PROBLEM STATEMENT
Using the data below, print exactly the line with "for loop in", the line with "obj = bpy.data.objects.new(name, mesh)", and every line between them, but none of the pictures.

+ + +

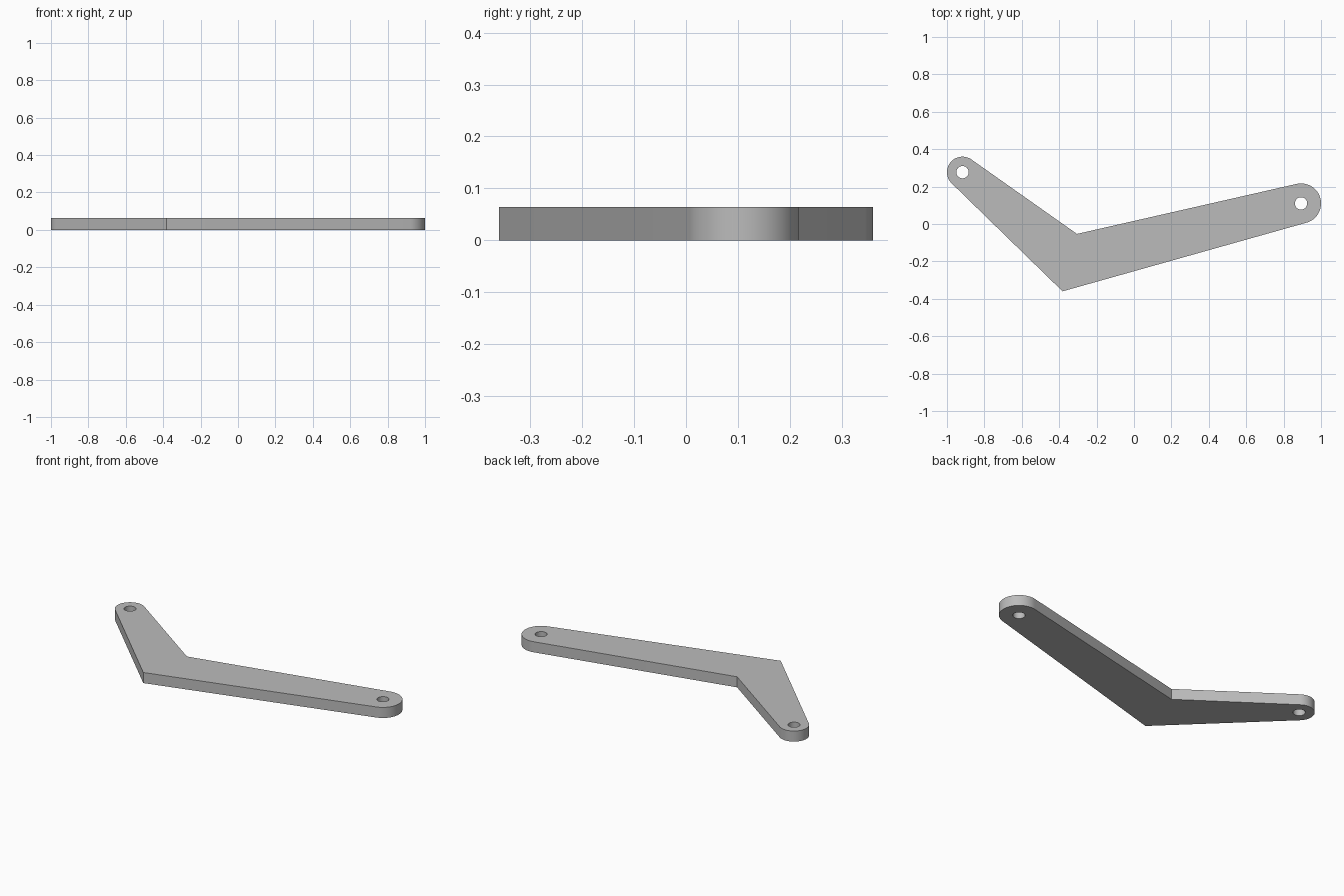
import bpy, bmesh
from math import acos, cos, sin, tau
from mathutils import Vector

default = bpy.data.objects.get("Cube")
if default:
    bpy.data.objects.remove(default, do_unlink=True)

THICKNESS = 0.064
HOLE_RADIUS = 0.033
INNER = Vector((-0.305, -0.053))
OUTER = Vector((-0.382, -0.36))
LEFT_EYE, LEFT_RADIUS = Vector((0.893, 0.11)), 0.107
RIGHT_EYE, RIGHT_RADIUS = Vector((-0.917, 0.277)), 0.083


def arc(centre, radius, start, sweep, steps):
    return [centre + radius * Vector((cos(start + sweep * i / steps),
                                      sin(start + sweep * i / steps)))
            for i in range(steps + 1)]


def rounded_end(centre, radius, before, after):
    """Counter-clockwise arc joining the tangents from two corner points."""
    def tangent(point, side):
        d = point - centre
        heading = Vector((1, 0)).angle_signed(d) * -1
        return heading + side * acos(radius / d.length)
    start, end = tangent(before, 1), tangent(after, -1)
    return arc(centre, radius, start, (end - start) % tau, 32)


# Outline of the bent arm, plus a pivot hole at each end
outline = ([OUTER] + rounded_end(LEFT_EYE, LEFT_RADIUS, OUTER, INNER)
           + [INNER] + rounded_end(RIGHT_EYE, RIGHT_RADIUS, INNER, OUTER))
holes = [arc(c, HOLE_RADIUS, 0, tau, 40)[:-1] for c in (LEFT_EYE, RIGHT_EYE)]

bm = bmesh.new()
edges = []
for loop in [outline] + holes:
    verts = [bm.verts.new((p.x, p.y, 0)) for p in loop]
    edges += [bm.edges.new((verts[i - 1], verts[i])) for i in range(len(verts))]
bmesh.ops.triangle_fill(bm, edges=edges, use_beauty=True, normal=(0, 0, 1))

# Thicken the plate upwards
raised = bmesh.ops.extrude_face_region(bm, geom=bm.faces[:], use_keep_orig=True)
top = [g for g in raised["geom"] if isinstance(g, bmesh.types.BMVert)]
bmesh.ops.translate(bm, verts=top, vec=(0, 0, THICKNESS))
bmesh.ops.recalc_face_normals(bm, faces=bm.faces[:])
mesh = bpy.data.meshes.new("bent_arm")
bm.to_mesh(mesh)
bm.free()

arm = bpy.data.objects.new("bent_arm", mesh)
bpy.context.collection.objects.link(arm)

# Plain grey finish
grey = bpy.data.materials.new("plain_grey")
grey.use_nodes = True
colour = (0.5, 0.5, 0.5, 1)
grey.diffuse_color = colour
grey.node_tree.nodes["Principled BSDF"].inputs["Base Color"].default_value = colour
mesh.materials.append(grey)

bpy.ops.object.select_all(action='DESELECT')
arm.select_set(True)
bpy.context.view_layer.objects.active = arm
bpy.ops.object.shade_smooth_by_angle(angle=0.5)
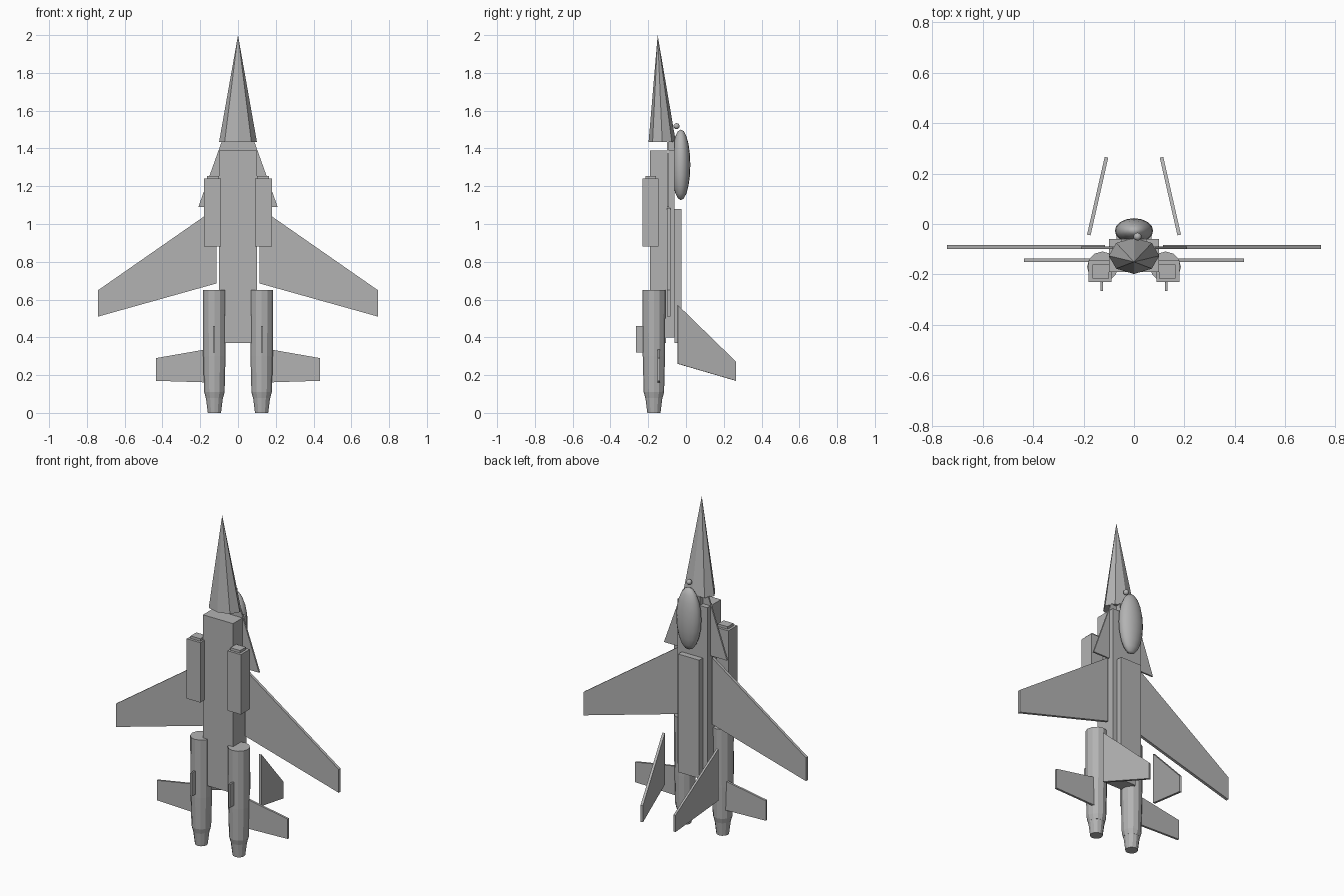
import bpy, bmesh, math
from mathutils import Matrix, Vector

if "Cube" in bpy.data.objects:
    bpy.data.objects.remove(bpy.data.objects["Cube"], do_unlink=True)

grey = bpy.data.materials.new("airframe_grey")
grey.use_nodes = True
COLOUR = (0.45, 0.45, 0.45, 1)
grey.diffuse_color = COLOUR
grey.node_tree.nodes["Principled BSDF"].inputs["Base Color"].default_value = COLOUR


def finish(name, bm):
    bmesh.ops.recalc_face_normals(bm, faces=bm.faces)
    mesh = bpy.data.meshes.new(name)
    bm.to_mesh(mesh)
    bm.free()
    mesh.materials.append(grey)
    obj = bpy.data.objects.new(name, mesh)
    bpy.context.collection.objects.link(obj)
    return obj


def box(name, x, y, z):
    bm = bmesh.new()
    bmesh.ops.create_cube(bm, size=1)
    for v in bm.verts:
        v.co = [lo + (hi - lo) * (c + 0.5) for c, (lo, hi) in zip(v.co, (x, y, z))]
    return finish(name, bm)


def plate(name, points, thickness):
    """Solid made by extruding a flat outline along the given vector."""
    bm = bmesh.new()
    face = bm.faces.new([bm.verts.new(p) for p in points])
    new = bmesh.ops.extrude_face_region(bm, geom=[face])["geom"]
    bmesh.ops.translate(bm, vec=Vector(thickness),
                        verts=[g for g in new if isinstance(g, bmesh.types.BMVert)])
    return finish(name, bm)


def lathe(name, x, y, rings, sides):
    """Faceted round body from (z, radius) rings."""
    bm = bmesh.new()
    loops = [[bm.verts.new((x + r * math.cos(math.tau * i / sides),
                            y + r * math.sin(math.tau * i / sides), z))
              for i in range(sides)] for z, r in rings]
    for a, b in zip(loops, loops[1:]):
        for i in range(sides):
            j = (i + 1) % sides
            bm.faces.new((a[i], a[j], b[j], b[i]))
    bm.faces.new(loops[0])
    bm.faces.new(loops[-1])
    return finish(name, bm)


def ellipsoid(name, centre, radii, segments, rings):
    bm = bmesh.new()
    matrix = Matrix.Translation(centre) @ Matrix.Diagonal((*radii, 1))
    bmesh.ops.create_uvsphere(bm, u_segments=segments, v_segments=rings, radius=1, matrix=matrix)
    for f in bm.faces:
        f.smooth = True
    return finish(name, bm)


# Fuselage: belly, spine, dorsal fairing and neck
box("fuselage_belly", (-0.1, 0.1), (-0.19, -0.105), (0.37, 1.39))
box("fuselage_spine", (-0.1, 0.1), (-0.105, -0.06), (0.4, 1.39))
box("dorsal_fairing", (-0.07, 0.07), (-0.06, -0.025), (0.37, 1.08))
box("neck", (-0.05, 0.05), (-0.1, -0.06), (1.39, 1.44))

# Nose cone with an off-centre tip
bm = bmesh.new()
tip = bm.verts.new((0, -0.15, 2))
base = [bm.verts.new((0.1 * math.cos(math.tau * i / 8),
                      -0.126 + 0.072 * math.sin(math.tau * i / 8), 1.435)) for i in range(8)]
bm.faces.new(base)
for i in range(8):
    bm.faces.new((base[i], base[(i + 1) % 8], tip))
finish("nose_cone", bm)

# Canopy and the small sensor ball ahead of it
ellipsoid("canopy", (0, -0.027, 1.313), (0.076, 0.05, 0.187), 16, 10)
ellipsoid("sensor_ball", (0.014, -0.05, 1.518), (0.016, 0.016, 0.016), 10, 8)

# Paired parts
for side, s in (("left", 1), ("right", -1)):
    def flat(name, outline, y, depth):
        plate(f"{side}_{name}", [(s * px, y, pz) for px, pz in outline], (0, depth, 0))

    def pair_box(name, x, y, z):
        box(f"{side}_{name}", sorted(s * v for v in x), y, z)

    flat("wing", [(0.115, 1.085), (0.74, 0.65), (0.74, 0.51), (0.115, 0.685)], -0.1, 0.017)
    flat("wing_root_extension", [(0.05, 1.44), (0.085, 1.44), (0.21, 1.09), (0.05, 1.09)], -0.1, 0.01)
    flat("tailplane", [(0.12, 0.345), (0.435, 0.29), (0.435, 0.17), (0.12, 0.16)], -0.15, 0.013)

    pair_box("intake", (0.09, 0.18), (-0.23, -0.145), (0.88, 1.24))
    pair_box("intake_lip", (0.1, 0.165), (-0.215, -0.16), (1.24, 1.255))
    pair_box("ventral_strake", (0.122, 0.132), (-0.265, -0.2), (0.32, 0.46))

    lathe(f"{side}_engine", s * 0.125, -0.17,
          [(0.65, 0.061), (0.3, 0.059), (0.11, 0.054), (0.08, 0.046)], 12)
    lathe(f"{side}_nozzle", s * 0.125, -0.17, [(0.08, 0.045), (0, 0.035)], 12)

    # Fin leans inward towards its tip
    fin = [(0.172, -0.045, 0.57), (0.102, 0.263, 0.27),
           (0.102, 0.263, 0.17), (0.172, -0.045, 0.26)]
    plate(f"{side}_tail_fin", [(s * x, y, z) for x, y, z in fin], (s * 0.014, 0.003, 0))
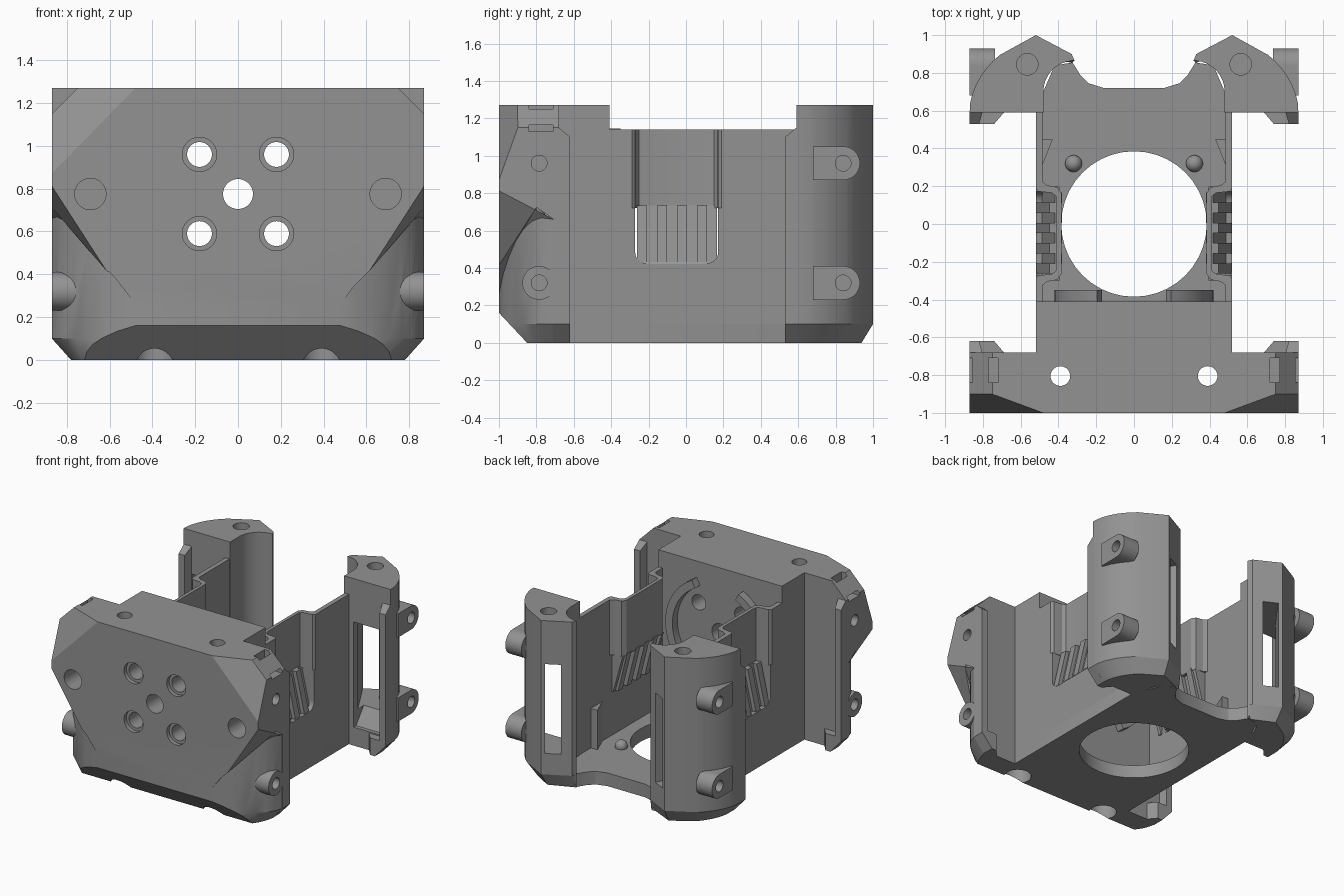
import bpy, bmesh, math
from mathutils import Vector

if "Cube" in bpy.data.objects:
    bpy.data.objects.remove(bpy.data.objects["Cube"])

grey = bpy.data.materials.new("plain grey")
grey.diffuse_color = (0.29, 0.29, 0.29, 1)
grey.use_nodes = True
grey.node_tree.nodes["Principled BSDF"].inputs["Base Color"].default_value = grey.diffuse_color


def finish(bm, name):
    bmesh.ops.recalc_face_normals(bm, faces=bm.faces)
    me = bpy.data.meshes.new(name)
    bm.to_mesh(me)
    bm.free()
    me.materials.append(grey)
    ob = bpy.data.objects.new(name, me)
    bpy.context.collection.objects.link(ob)
    return ob


def prism(name, pts, a, b, axis='z', s=1, cuts=(), top=None, foot=None):
    """Extrude a 2D outline from a to b; s mirrors x; cuts are (point, outward normal);
    top gives a height per point, foot remaps the outline at the lower end."""
    put = {'z': lambda u, v, w: (u, v, w), 'y': lambda u, v, w: (u, w, v),
           'x': lambda u, v, w: (w, u, v)}[axis]
    bm = bmesh.new()
    lo = [bm.verts.new(put(*(foot(*p) if foot else p), a)) for p in pts]
    hi = [bm.verts.new(put(*p, top(*p) if top else b)) for p in pts]
    bm.faces.new(lo)
    bm.faces.new(hi)
    n = len(pts)
    for i in range(n):
        bm.faces.new((lo[i], lo[(i + 1) % n], hi[(i + 1) % n], hi[i]))
    for co, no in cuts:
        r = bmesh.ops.bisect_plane(bm, geom=bm.verts[:] + bm.edges[:] + bm.faces[:],
                                   plane_co=co, plane_no=no, clear_outer=True)
        edges = [e for e in r['geom_cut'] if isinstance(e, bmesh.types.BMEdge)]
        bmesh.ops.holes_fill(bm, edges=edges)
    for v in bm.verts:
        v.co.x *= s
    return finish(bm, name)


def box(name, x, y, z, s=1, cuts=()):
    return prism(name, [(x[0], y[0]), (x[1], y[0]), (x[1], y[1]), (x[0], y[1])], *z, s=s, cuts=cuts)


def circle(u, v, r, n=40, a0=0, a1=360):
    m = n if a1 - a0 == 360 else n + 1
    return [(u + r * math.cos(math.radians(a0 + (a1 - a0) * i / n)),
             v + r * math.sin(math.radians(a0 + (a1 - a0) * i / n))) for i in range(m)]


def rod(name, u, v, r, a, b, axis, s=1):
    return prism(name, circle(u, v, r), a, b, axis, s)


def combine(ob, others, op):
    """Apply boolean with each helper and remove the helper."""
    for c in others:
        m = ob.modifiers.new("bool", 'BOOLEAN')
        m.operation, m.solver, m.object = op, 'EXACT', c
        bpy.context.view_layer.update()
        me = bpy.data.meshes.new_from_object(ob.evaluated_get(bpy.context.evaluated_depsgraph_get()))
        ob.modifiers.clear()
        ob.data = me
        bpy.data.objects.remove(c)
    return ob


def side_cuts(s):
    return ((0.87 * s, 0, 0.10), (0.10 * s, 0, -0.09))


# Front block: wide plate plus the deeper centre, with chamfered corners
half = [(0.87, -1), (0.87, -0.68), (0.52, -0.68), (0.52, -0.41)]
outline = half + [(-x, y) for x, y in reversed(half)]
cuts = [((0, -1, 0.16), (0, -0.16, -0.15))]
for s in (1, -1):
    p, q, r = Vector((0.48, -1, 1.27)), Vector((0.87, -0.856, 1.27)), Vector((0.87, -1, 0.87))
    no = (r - p).cross(q - p)
    no = no if no.y < 0 else -no
    cuts += [((s * p.x, p.y, p.z), (s * no.x, no.y, no.z)),
             ((s * 0.87, 0, 1.15), (s, 0, 1)), side_cuts(s)]
front = prism("front_block", outline, 0, 1.27, cuts=cuts)

# Front block: rounded lower corners, bosses, screw and cable holes
arc = [(0.48, -1), (0.56, -0.977), (0.63, -0.948), (0.70, -0.912), (0.76, -0.872), (0.81, -0.825), (0.845, -0.775),
       (0.869, -0.71)]
outside = arc + [(1, -0.71), (1, -1.1), (0.48, -1.1)]
holes = [rod("hole", 0, 0.775, 0.07, -1.1, 0, 'y')]
bosses = []
for s in (1, -1):
    holes.append(prism("corner", outside, -0.1, 0, s=s,
                       top=lambda x, y: 0.26 + 1.55 * (x - 0.48) - 0.7 * (max(y, -1) + 1)))
    holes.append(prism("corner_chamfer", outside, -0.05, 0.10, s=s,
                       foot=lambda x, y: (x - 0.35 * (x - 0.48), y)))
    for z in (0.59, 0.96):
        holes += [rod("hole", 0.18, z, 0.058, -1.1, 0, 'y', s),
                  rod("recess", 0.18, z, 0.08, -1.1, -0.97, 'y', s)]
    holes += [rod("recess", 0.69, 0.775, 0.073, -1.1, -0.80, 'y', s),
              rod("hole", 0.39, -0.805, 0.052, -0.1, 1.4, 'z', s),
              rod("recess", 0.39, -0.805, 0.095, -0.1, 0.12, 'z', s),
              box("tie_slot", (0.72, 0.77), (-0.84, -0.71), (1.13, 1.4), s),
              box("tie_slot", (0.72, 1.0), (-0.84, -0.71), (1.13, 1.165), s)]
    bosses.append(rod("boss", -0.785, 0.32, 0.09, 0.6, 0.87, 'x', s))
combine(front, holes, 'DIFFERENCE')
combine(front, bosses, 'UNION')
combine(front, [rod("hole", -0.785, z, 0.042, 0.62, 1, 'x', s) for s in (1, -1) for z in (0.32, 0.96)],
        'DIFFERENCE')

# Floor with round opening and curved rear edge
half = [(0.52, -0.42), (0.52, 0.61), (0.42, 0.84), (0.325, 0.855), (0.285, 0.79), (0.24, 0.745), (0.16, 0.72)]
floor = prism("floor", half + [(-x, y) for x, y in reversed(half)], 0, 0.10)
combine(floor, [rod("opening", 0, 0, 0.385, -0.1, 0.3, 'z')], 'DIFFERENCE')

# Rear column outline: curved outside, faceted back, rounded inner corner
column = ([(0.48, 0.59), (0.87, 0.59), (0.868, 0.64), (0.855, 0.69), (0.835, 0.74), (0.81, 0.785), (0.78, 0.825),
           (0.745, 0.865), (0.71, 0.895), (0.52, 1.0), (0.33, 0.90), (0.315, 0.865)]
          + circle(0.315, 0.70, 0.165, 8, 85, 0))
bulge = [(0.52, 0.6), (0.52, 0.19), (0.505, 0.172), (0.435, 0.165), (0.415, 0.15), (0.41, 0.13), (0.41, -0.23),
         (0.415, -0.25), (0.435, -0.265), (0.505, -0.272), (0.52, -0.29), (0.52, -0.42), (0.485, -0.42),
         (0.485, -0.325), (0.46, -0.305), (0.405, -0.295), (0.385, -0.265), (0.385, 0.165), (0.405, 0.195),
         (0.46, 0.205), (0.485, 0.225), (0.485, 0.6)]


def column_foot(x, y):
    return (0.48 + max(x - 0.48, 0) * 0.77 + min(x - 0.48, 0), 0.59 + (y - 0.59) * (0.85 if y > 0.87 or x > 0.6 else 1))


for s, side in ((1, "right"), (-1, "left")):
    # Rear column with duct window, side bosses and screw holes
    col = prism(side + "_rear_column", column, 0.10, 1.27, s=s)
    prism(side + "_column_foot", column, 0, 0.10, s=s, foot=column_foot)
    duct = [(0.36, 1.0), (0.44, 1.06), (0.66, 0.76), (0.80, 0.70), (0.80, 0.5), (0.56, 0.5), (0.56, 0.64)]
    combine(col, [prism("duct", duct, 0.26, 0.94, s=s),
                  prism("duct_sill", [(0.5, 0.14), (0.62, 0.14), (0.72, 0.27), (0.5, 0.27)], 0.56, 0.80, 'x', s)],
            'DIFFERENCE')
    bits = []
    for z in (0.32, 0.96):
        stadium = circle(0.84, z, 0.09, 20, -90, 90) + [(0.68, z + 0.09), (0.68, z - 0.09)]
        bits.append(prism("boss", stadium, 0.735, 0.87, 'x', s))
    combine(col, bits, 'UNION')
    combine(col, [rod("hole", 0.84, z, 0.042, 0.7, 1, 'x', s) for z in (0.32, 0.96)]
            + [rod("hole", 0.565, 0.845, 0.057, 1.02, 1.4, 'z', s)], 'DIFFERENCE')

    # Thin flanges on the outer edges of column and front plate, with a wide lip at the bottom
    for part, y0, y1 in (("rear", 0.60, 0.53), ("front", -0.69, -0.62)):
        d = 1 if y1 > y0 else -1
        prism(f"{side}_{part}_flange", [(0.80, y0), (0.82, y1), (0.87, y1), (0.87, y0)], 0, 1.15, s=s,
              cuts=[side_cuts(1), ((0, y1, 1.10), (0, d, 1.2))])
        prism(f"{side}_{part}_lip", [(0.68, y0), (0.74, y1), (0.87, y1), (0.87, y0)], 0, 0.13, s=s,
              cuts=[side_cuts(1)])

    # Side wall: plain below, bulged inwards at the top, open at the louvres
    yz = ([(-0.42, 0), (0.6, 0), (0.6, 0.72), (0.172, 0.72)] + circle(0.112, 0.485, 0.06, 6, -360, -450)
          + circle(-0.212, 0.485, 0.06, 6, -90, -180) + [(-0.272, 0.72), (-0.42, 0.72)])
    prism(side + "_lower_wall", yz, 0.485, 0.52, 'x', s)
    prism(side + "_bulged_wall", bulge, 0.72, 1.14, s=s)

    # Tapered webs beside the louvres
    for y in (-0.298, 0.172):
        prism(side + "_louvre_web", [(0.395, 0.72), (0.50, 0.72), (0.50, 0.43), (0.475, 0.43)], y, y + 0.026, 'y', s)

    # Leaning louvre slats, alternately set back
    for i in range(8):
        y, d = -0.262 + i * 0.0535, 0.03 * (i % 2)
        prism(f"{side}_louvre_{i}", [(0.485 - d, 0.43), (0.518 - d, 0.43), (0.448 - d, 0.735), (0.41 - d, 0.735)],
              y, y + 0.0535, 'y', s)

    # Interior: curved rib, corner post and locating dome
    rib = circle(0, 0.775, 0.42, 20, -62, 62) + circle(0, 0.775, 0.36, 20, -62, 62)[::-1]
    prism(side + "_curved_rib", rib, -0.42, -0.35, 'y', s)
    prism(side + "_corner_post", [(0.43, 0.45), (0.49, 0.45), (0.49, 0.30)], 0.05, 0.40, s=s)
    bm = bmesh.new()
    bmesh.ops.create_uvsphere(bm, u_segments=20, v_segments=12, radius=0.045)
    bmesh.ops.translate(bm, verts=bm.verts, vec=(0.32 * s, 0.32, 0.11))
    finish(bm, side + "_locating_dome")

# Smooth curved faces, keep edges sharp
bpy.ops.object.select_all(action='SELECT')
bpy.context.view_layer.objects.active = front
bpy.ops.object.shade_smooth_by_angle(angle=math.radians(25))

+ + +

SOLUTION
for loop in [outline] + holes:
    verts = [bm.verts.new((p.x, p.y, 0)) for p in loop]
    edges += [bm.edges.new((verts[i - 1], verts[i])) for i in range(len(verts))]
bmesh.ops.triangle_fill(bm, edges=edges, use_beauty=True, normal=(0, 0, 1))

# Thicken the plate upwards
raised = bmesh.ops.extrude_face_region(bm, geom=bm.faces[:], use_keep_orig=True)
top = [g for g in raised["geom"] if isinstance(g, bmesh.types.BMVert)]
bmesh.ops.translate(bm, verts=top, vec=(0, 0, THICKNESS))
bmesh.ops.recalc_face_normals(bm, faces=bm.faces[:])
mesh = bpy.data.meshes.new("bent_arm")
bm.to_mesh(mesh)
bm.free()

arm = bpy.data.objects.new("bent_arm", mesh)
bpy.context.collection.objects.link(arm)

# Plain grey finish
grey = bpy.data.materials.new("plain_grey")
grey.use_nodes = True
colour = (0.5, 0.5, 0.5, 1)
grey.diffuse_color = colour
grey.node_tree.nodes["Principled BSDF"].inputs["Base Color"].default_value = colour
mesh.materials.append(grey)

bpy.ops.object.select_all(action='DESELECT')
arm.select_set(True)
bpy.context.view_layer.objects.active = arm
bpy.ops.object.shade_smooth_by_angle(angle=0.5)
import bpy, bmesh, math
from mathutils import Matrix, Vector

if "Cube" in bpy.data.objects:
    bpy.data.objects.remove(bpy.data.objects["Cube"], do_unlink=True)

grey = bpy.data.materials.new("airframe_grey")
grey.use_nodes = True
COLOUR = (0.45, 0.45, 0.45, 1)
grey.diffuse_color = COLOUR
grey.node_tree.nodes["Principled BSDF"].inputs["Base Color"].default_value = COLOUR


def finish(name, bm):
    bmesh.ops.recalc_face_normals(bm, faces=bm.faces)
    mesh = bpy.data.meshes.new(name)
    bm.to_mesh(mesh)
    bm.free()
    mesh.materials.append(grey)
    obj = bpy.data.objects.new(name, mesh)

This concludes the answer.